What to work on:
When you reach the line with "const rings = sections.map(([y, h, c]) =>" in the data below, begin printing lines exactly, and stop once the line with "const j = (i + 1) % 8;" has been printed.

Source texts of formatted documents
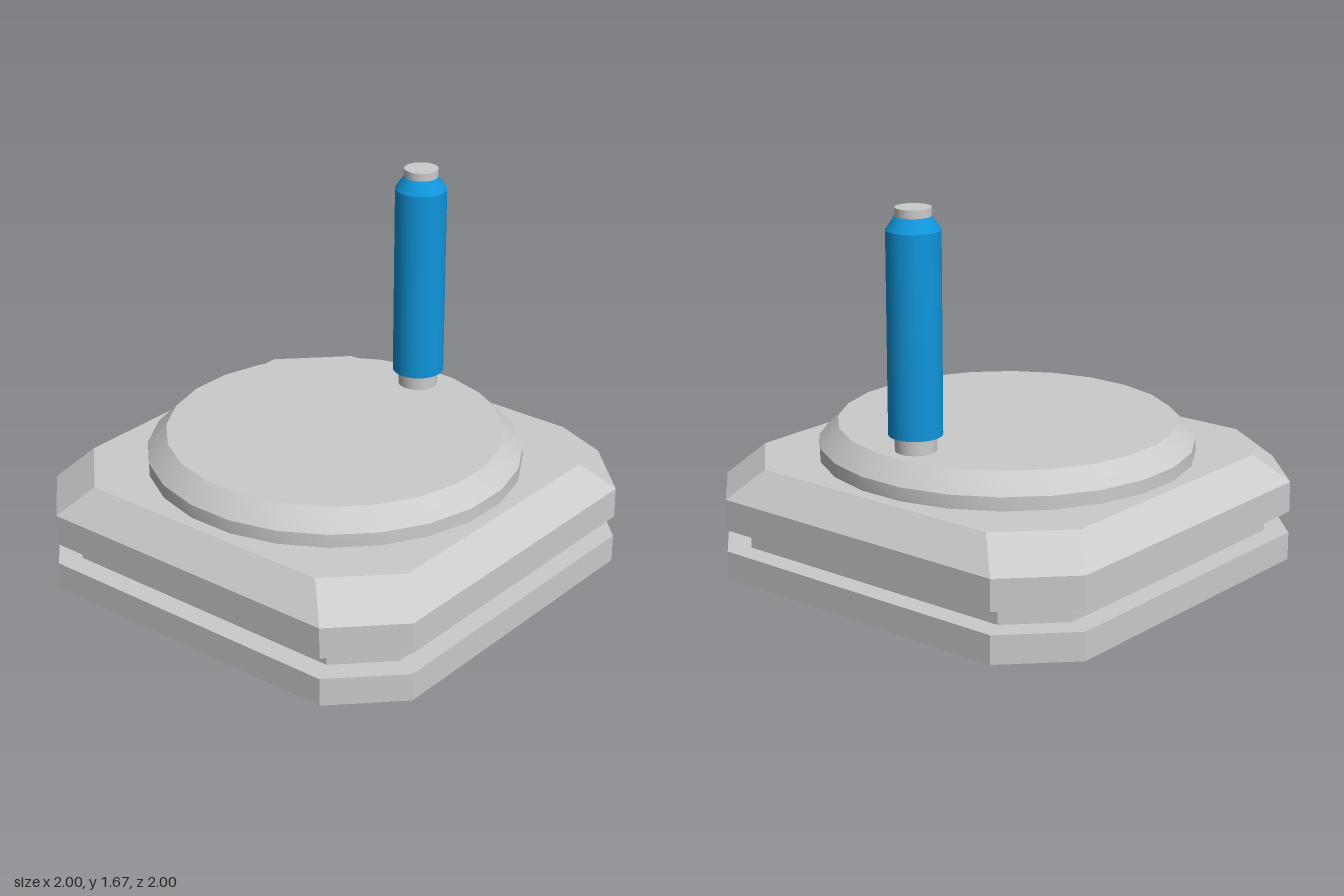
import * as THREE from 'three';
import { toCreasedNormals } from 'three/addons/utils/BufferGeometryUtils.js';

const grey = new THREE.MeshStandardMaterial({ color: 0xcccccc });
const blue = new THREE.MeshStandardMaterial({ color: 0x1096dc });

function addMesh(parent, name, geometry, material = grey) {
  const mesh = new THREE.Mesh(geometry, material);
  mesh.name = name;
  parent.add(mesh);
  return mesh;
}

// Solid stacked from square sections with cut corners: [height, half width, corner start]
function chamferedSquareLoft(sections) {
  const rings = sections.map(([y, h, c]) =>
    [[-c, h], [c, h], [h, c], [h, -c], [c, -h], [-c, -h], [-h, -c], [-h, c]].map(([x, z]) => [x, y, z]));
  const pos = [];
  const tri = (...corners) => corners.forEach((p) => pos.push(...p));
  for (let r = 0; r < rings.length - 1; r++) {
    for (let i = 0; i < 8; i++) {
      const j = (i + 1) % 8;
      const [low, up] = [rings[r], rings[r + 1]];
      tri(low[i], low[j], up[j]);
      tri(low[i], up[j], up[i]);
    }
  }
  const bottom = rings[0];
  const top = rings[rings.length - 1];
  for (let i = 1; i < 7; i++) {
    tri(top[0], top[i], top[i + 1]);
    tri(bottom[0], bottom[i + 1], bottom[i]);
  }
  const geometry = new THREE.BufferGeometry();
  geometry.setAttribute('position', new THREE.Float32BufferAttribute(pos, 3));
  geometry.computeVertexNormals();
  return geometry;
}

// Turned part with crisp profile edges: [radius, height] from bottom to top
function turned(profile, sides, start = 0) {
  const points = profile.map(([r, y]) => new THREE.Vector2(r, y));
  return toCreasedNormals(new THREE.LatheGeometry(points, sides, start), 0.5);
}

export function createModel() {
  const model = new THREE.Group();
  model.name = 'crankBase';

  // Base plates, separated by a recessed groove
  addMesh(model, 'lowerPlate', chamferedSquareLoft([[0, 1, 0.735], [0.125, 1, 0.735]]));
  addMesh(model, 'grooveCore', chamferedSquareLoft([[0.125, 0.9, 0.69], [0.222, 0.9, 0.69]]));
  addMesh(model, 'upperPlate', chamferedSquareLoft([[0.222, 1, 0.735], [0.36, 1, 0.735], [0.49, 0.88, 0.615]]));

  // Bevelled turntable, with flats facing the four sides
  addMesh(model, 'turntable',
    turned([[0, 0.49], [0.825, 0.49], [0.825, 0.55], [0.741, 0.635], [0, 0.635]], 24, Math.PI / 24));

  // Offset handle: post, coloured grip and end cap
  const handle = new THREE.Group();
  handle.name = 'handle';
  handle.position.x = 0.6;
  model.add(handle);
  addMesh(handle, 'post', turned([[0, 0.63], [0.088, 0.63], [0.088, 0.72], [0, 0.72]], 32));
  addMesh(handle, 'grip',
    turned([[0, 0.705], [0.115, 0.705], [0.115, 1.575], [0.076, 1.632], [0, 1.632]], 32), blue);
  addMesh(handle, 'endCap', turned([[0, 1.62], [0.076, 1.62], [0.076, 1.668], [0, 1.668]], 32));

  return model;
}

Solution for this exercise:
  const rings = sections.map(([y, h, c]) =>
    [[-c, h], [c, h], [h, c], [h, -c], [c, -h], [-c, -h], [-h, -c], [-h, c]].map(([x, z]) => [x, y, z]));
  const pos = [];
  const tri = (...corners) => corners.forEach((p) => pos.push(...p));
  for (let r = 0; r < rings.length - 1; r++) {
    for (let i = 0; i < 8; i++) {
      const j = (i + 1) % 8;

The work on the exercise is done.